The Conference Board’s Statement on Q2 GDP
US GDP shows largest economic contraction in 75 years, with only limited recovery in sights
Commentary by Erik Lundh, Senior Economist, The Conference Board
US Real Gross Domestic Product contracted by 32.9% (annualized) during the second quarter of 2020, after already shrinking 5% in Q1. The US economy has not seen an economic contraction of this magnitude since at least 1945, when the country demobilized following World War II. Today’s initial estimate from the Bureau of Economic Analysis (BEA) means that the economy shrank nearly 10% between April and June, a period that encapsulated the worst of the COVID-19 pandemic and lockdown, and the beginning of the reopening.

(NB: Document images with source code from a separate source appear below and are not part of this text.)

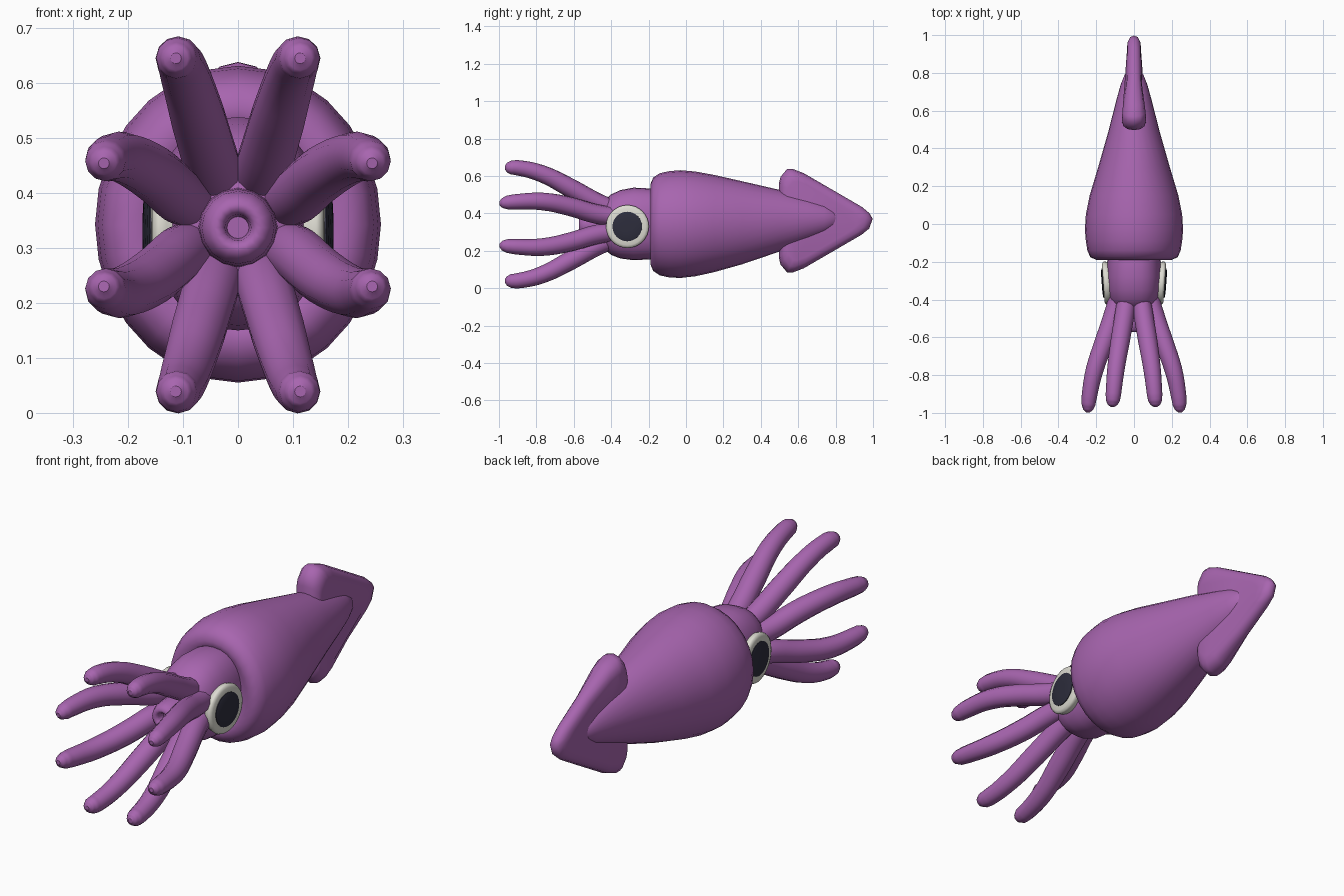
import bpy, bmesh, math
from mathutils import Vector, Matrix

if "Cube" in bpy.data.objects:
    bpy.data.objects.remove(bpy.data.objects["Cube"])


def material(name, col):
    m = bpy.data.materials.new(name)
    m.diffuse_color = (*col, 1)
    m.use_nodes = True
    m.node_tree.nodes["Principled BSDF"].inputs["Base Color"].default_value = m.diffuse_color
    return m


PURPLE = material("purple skin", (0.39, 0.13, 0.43))
WHITE = material("eye white", (0.72, 0.71, 0.64))
BLACK = material("pupil black", (0.026, 0.026, 0.045))
MID = 0.342  # height of the body's middle line


def finish(obj, mat, angle=60):
    obj.data.materials.clear()
    obj.data.materials.append(mat)
    bpy.ops.object.select_all(action='DESELECT')
    obj.select_set(True)
    bpy.context.view_layer.objects.active = obj
    bpy.ops.object.shade_smooth_by_angle(angle=math.radians(angle))
    return obj


def skin(name, rings, mat, angle=60):
    """Join equal-length closed rings of points into a capped solid."""
    bm = bmesh.new()
    loops = [[bm.verts.new(p) for p in ring] for ring in rings]
    n = len(loops[0])
    for a, b in zip(loops, loops[1:]):
        for i in range(n):
            j = (i + 1) % n
            bm.faces.new((a[i], a[j], b[j], b[i]))
    bm.faces.new(loops[0])
    bm.faces.new(loops[-1])
    bmesh.ops.recalc_face_normals(bm, faces=bm.faces)
    me = bpy.data.meshes.new(name)
    bm.to_mesh(me)
    bm.free()
    obj = bpy.data.objects.new(name, me)
    bpy.context.collection.objects.link(obj)
    return finish(obj, mat, angle)


def oval(y, zc, rx, rz, n=28, power=2.0):
    pts = []
    for i in range(n):
        t = 2 * math.pi * i / n
        c, s = math.cos(t), math.sin(t)
        pts.append((rx * math.copysign(abs(c) ** (2 / power), c), y,
                    zc + rz * math.copysign(abs(s) ** (2 / power), s)))
    return pts


# Mantle: y, centre height, half width, half height
mantle = [(-0.165, 0.342, 0.12, 0.16), (-0.185, 0.342, 0.17, 0.19),
          (-0.19, 0.342, 0.20, 0.215), (-0.175, 0.342, 0.232, 0.25),
          (-0.14, 0.342, 0.247, 0.273), (-0.09, 0.342, 0.255, 0.284),
          (-0.03, 0.343, 0.26, 0.288), (0.05, 0.344, 0.255, 0.28),
          (0.15, 0.346, 0.235, 0.26), (0.3, 0.35, 0.19, 0.222),
          (0.5, 0.361, 0.133, 0.165), (0.65, 0.367, 0.095, 0.115),
          (0.74, 0.37, 0.07, 0.083), (0.79, 0.372, 0.05, 0.055),
          (0.815, 0.373, 0.028, 0.03), (0.822, 0.373, 0.008, 0.008)]
skin("mantle", [oval(*r) for r in mantle], PURPLE)

# Head
head = [(-0.12, 0.342, 0.13, 0.18), (-0.2, 0.344, 0.142, 0.19),
        (-0.28, 0.344, 0.146, 0.194), (-0.35, 0.342, 0.142, 0.183),
        (-0.4, 0.34, 0.13, 0.162), (-0.435, 0.34, 0.11, 0.132),
        (-0.46, 0.338, 0.07, 0.08)]
skin("head", [oval(*r, power=2.4) for r in head], PURPLE)

# Snout with a rounded lip and a small recessed opening
snout = [(-0.42, 0.074), (-0.5, 0.07), (-0.54, 0.066), (-0.562, 0.056),
         (-0.572, 0.043), (-0.57, 0.032), (-0.558, 0.024), (-0.53, 0.02)]
skin("snout", [oval(y, 0.337, r, r, 16) for y, r in snout], PURPLE)

# Tail fin: side outline (y, z) shrunk towards both flat sides
outline = [(0.497, 0.36), (0.497, 0.47), (0.497, 0.56), (0.505, 0.595),
           (0.54, 0.637), (0.57, 0.638), (0.63, 0.615), (0.78, 0.528),
           (0.94, 0.435), (0.98, 0.402), (0.998, 0.372)]
outline += [(y, 0.722 - z) for y, z in reversed(outline[1:-1])]


def fin_ring(side, shrink, thick):
    ring = []
    for y, z in outline:
        y2 = 0.68 + (y - 0.68) * (1 - shrink)
        z2 = 0.361 + (z - 0.361) * (1 - shrink)
        w = 0.063 - 0.025 * min(1, max(0, (y - 0.55) / 0.25))
        ring.append((side * w * thick, y2, z2))
    return ring


skin("tail_fin", [fin_ring(-1, 0.24, 1), fin_ring(-1, 0.12, 0.9),
                  fin_ring(-1, 0.03, 0.55), fin_ring(1, 0, 0),
                  fin_ring(1, 0.03, 0.55), fin_ring(1, 0.12, 0.9),
                  fin_ring(1, 0.24, 1)], PURPLE, 70)

# Tentacles: x, y, height from the middle line, radius
inner = [(0.035, -0.38, 0.075, 0.05), (0.05, -0.48, 0.118, 0.052),
         (0.073, -0.62, 0.195, 0.051), (0.096, -0.77, 0.27, 0.046),
         (0.109, -0.9, 0.302, 0.041), (0.112, -0.935, 0.303, 0.037),
         (0.113, -0.957, 0.303, 0.026), (0.113, -0.968, 0.303, 0.01)]
outer = [(0.08, -0.38, 0.04, 0.05), (0.108, -0.48, 0.055, 0.052),
         (0.156, -0.62, 0.095, 0.051), (0.208, -0.77, 0.122, 0.047),
         (0.236, -0.91, 0.12, 0.041), (0.241, -0.955, 0.116, 0.037),
         (0.243, -0.983, 0.113, 0.026), (0.244, -0.997, 0.112, 0.01)]


def tentacle(name, path, sx, sz):
    cu = bpy.data.curves.new(name, 'CURVE')
    cu.dimensions = '3D'
    cu.bevel_depth = 1.0
    cu.bevel_resolution = 4
    cu.resolution_u = 4
    cu.use_fill_caps = True
    sp = cu.splines.new('BEZIER')
    sp.bezier_points.add(len(path) - 1)
    for bp, (x, y, z, r) in zip(sp.bezier_points, path):
        bp.co = (sx * x, y, MID + sz * z)
        bp.radius = r
        bp.handle_left_type = bp.handle_right_type = 'AUTO'
    obj = bpy.data.objects.new(name, cu)
    bpy.context.collection.objects.link(obj)
    bpy.ops.object.select_all(action='DESELECT')
    obj.select_set(True)
    bpy.context.view_layer.objects.active = obj
    bpy.ops.object.convert(target='MESH')
    finish(bpy.context.view_layer.objects.active, PURPLE)


for sx, side in ((1, "right"), (-1, "left")):
    for sz, level in ((1, "upper"), (-1, "lower")):
        tentacle(f"{level}_inner_tentacle_{side}", inner, sx, sz)
        tentacle(f"{level}_outer_tentacle_{side}", outer, sx, sz)

# Eyes: turned discs (distance out, radius), tilted slightly forward
white_rim = [(-0.05, 0.1), (-0.012, 0.112), (0.0, 0.115), (0.008, 0.111),
             (0.013, 0.1), (0.013, 0.07)]
pupil = [(0.0, 0.079), (0.016, 0.079), (0.019, 0.07), (0.021, 0.035)]
for sx, side in ((1, "right"), (-1, "left")):
    turn = Matrix.Rotation(math.radians(-4), 3, 'Z')
    for name, prof, mat in (("eye_white", white_rim, WHITE),
                            ("pupil", pupil, BLACK)):
        rings = []
        for d, r in prof:
            ring = []
            for i in range(32):
                t = 2 * math.pi * i / 32
                p = turn @ Vector((d, r * math.cos(t), r * math.sin(t)))
                ring.append((sx * (p.x + 0.15), p.y - 0.313, p.z + 0.33))
            rings.append(ring)
        skin(f"{name}_{side}", rings, mat, 50)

According to the BEA, personal consumption expenditures growth fell to −34.6% in Q2, with the brunt of the pain hitting services (−43.5%). (Compared to −11.3% in goods). Meanwhile, investment contracted sharply, with non-residential investment growth dropping to −27.0% and residential investment growth to −38.7%. The hits to exports and imports largely cancelled each other out, resulting in no drag from net exports. Overall government spending rose 2.7%, with federal nondefense spending up 39.7%, helping to mitigate the pandemic’s overall damage to the economy.

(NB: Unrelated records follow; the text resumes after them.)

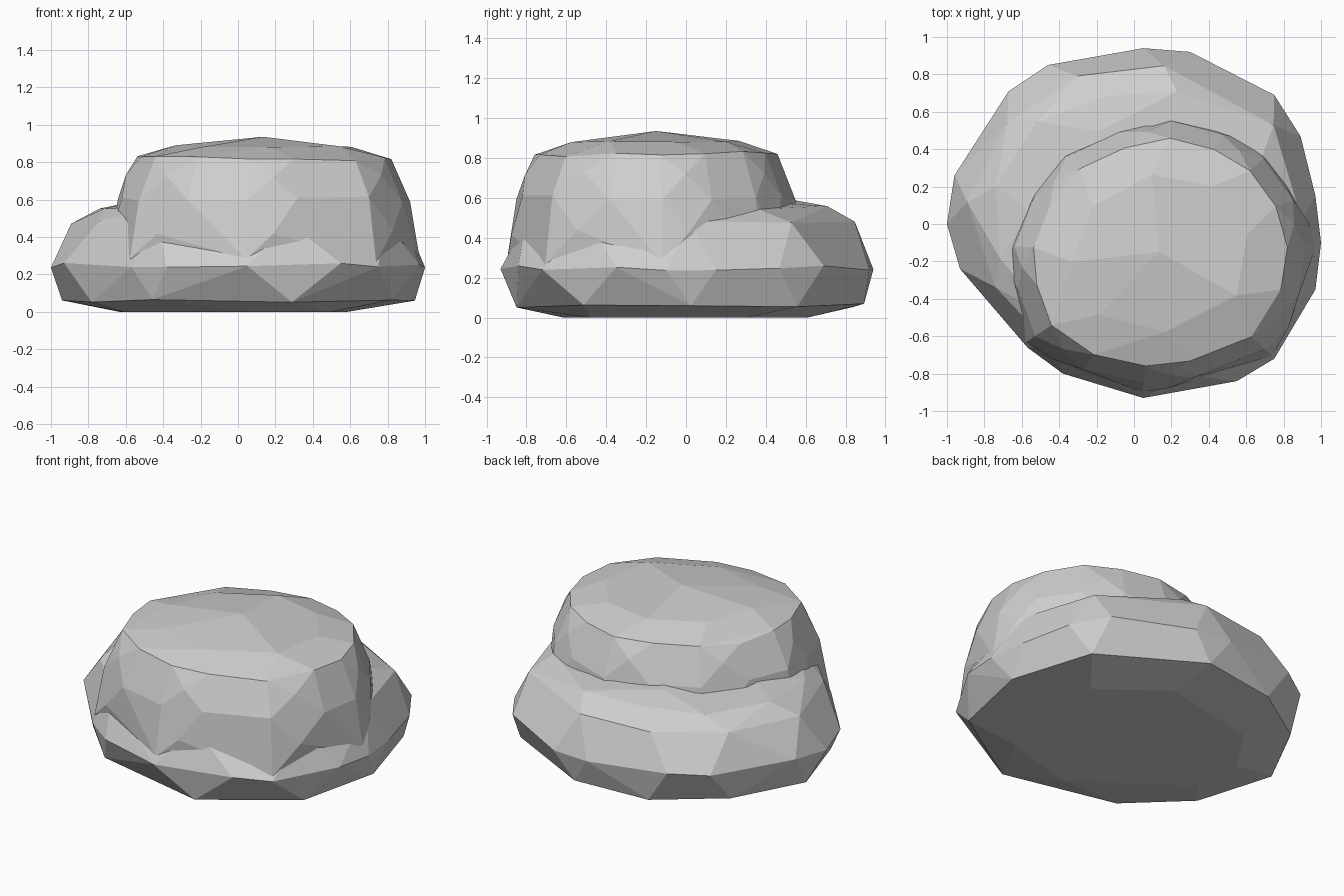
import bpy
import bmesh
import math
import random
from mathutils import Vector

if "Cube" in bpy.data.objects:
    bpy.data.objects.remove(bpy.data.objects["Cube"], do_unlink=True)

random.seed(7)

stone = bpy.data.materials.new("stone grey")
stone.use_nodes = True
GREY = (0.62, 0.62, 0.62, 1)
stone.diffuse_color = GREY
stone.node_tree.nodes["Principled BSDF"].inputs["Base Color"].default_value = GREY


def boulder(name, centre, outline, rings):
    """Chiselled stone: the hull of scaled outlines stacked at several heights.

    Each ring gives a scale, a height, a step along the outline and a shift
    between neighbouring corners, so that the facets do not line up.
    """
    centre = Vector(centre)
    corners = [Vector(p) - centre for p in outline]
    bm = bmesh.new()
    for scale, z, step, shift in rings:
        for i in range(0, len(corners), step):
            p = corners[i].lerp(corners[(i + 1) % len(corners)], shift)
            p = centre + p * scale
            lift = random.uniform(-.015, .015) if z > 0 else 0
            bm.verts.new((p.x, p.y, z + lift))
    hull = bmesh.ops.convex_hull(bm, input=bm.verts[:])
    spare = {g for g in hull["geom_interior"] + hull["geom_unused"]
             if isinstance(g, bmesh.types.BMVert)}
    bmesh.ops.delete(bm, geom=list(spare), context="VERTS")

    # Join nearly level triangles into broad facets
    bmesh.ops.dissolve_limit(bm, angle_limit=math.radians(7),
                             verts=bm.verts[:], edges=bm.edges[:])
    bmesh.ops.recalc_face_normals(bm, faces=bm.faces[:])
    mesh = bpy.data.meshes.new(name)
    bm.to_mesh(mesh)
    bm.free()
    mesh.materials.append(stone)
    obj = bpy.data.objects.new(name, mesh)
    bpy.context.collection.objects.link(obj)


# Wide lower stone with a flat base and a gently sloping shelf
boulder(
    "lower_stone", (0, 0),
    [(1, -.1), (.97, .15), (.89, .47), (.75, .69), (.3, .92), (.05, .94),
     (-.2, .89), (-.46, .85), (-.67, .71), (-.82, .47), (-.96, .26), (-1, 0),
     (-.93, -.24), (-.7, -.5), (-.57, -.66), (-.38, -.8), (.05, -.93),
     (.55, -.84), (.75, -.72), (.97, -.35)],
    [(.66, 0, 2, 0), (.96, .065, 2, .5), (1, .25, 1, 0), (.91, .48, 2, .5),
     (.77, .55, 2, 0), (.57, .59, 2, .5), (.1, .62, 5, 0)])

# Upper stone, leaning down the front to meet the foot of the lower one
boulder(
    "upper_stone", (.15, -.15),
    [(.92, -.12), (.85, .13), (.69, .35), (.47, .48), (.2, .55), (-.08, .49),
     (-.36, .36), (-.54, .13), (-.64, -.12), (-.62, -.35), (-.53, -.6),
     (-.27, -.78), (.05, -.85), (.32, -.82), (.7, -.67), (.88, -.38)],
    [(.9, .07, 4, 0), (1.07, .27, 2, 0), (1.06, .43, 2, .5), (1, .6, 1, 0),
     (.96, .73, 2, .5), (.87, .82, 1, 0), (.62, .895, 2, .5), (.02, .94, 8, 0)])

Looking ahead, given the rapid spread of the virus over the summer and the impact it has had on many states, it is not clear that economic activity will significantly improve from June/July levels. We anticipate some recovery in the second half of 2020, but do not expect the economy to reach pre–COVID-19 output levels until 2021 at the earliest. The Conference Board presently has three distinct scenarios for US economic growth in 2020, ranging from a “swoosh”-shaped fall recovery scenario (yielding annual GDP growth of −6.4%) to a more daunting “W”-shaped scenario (yielding annual GDP growth of −7.2%).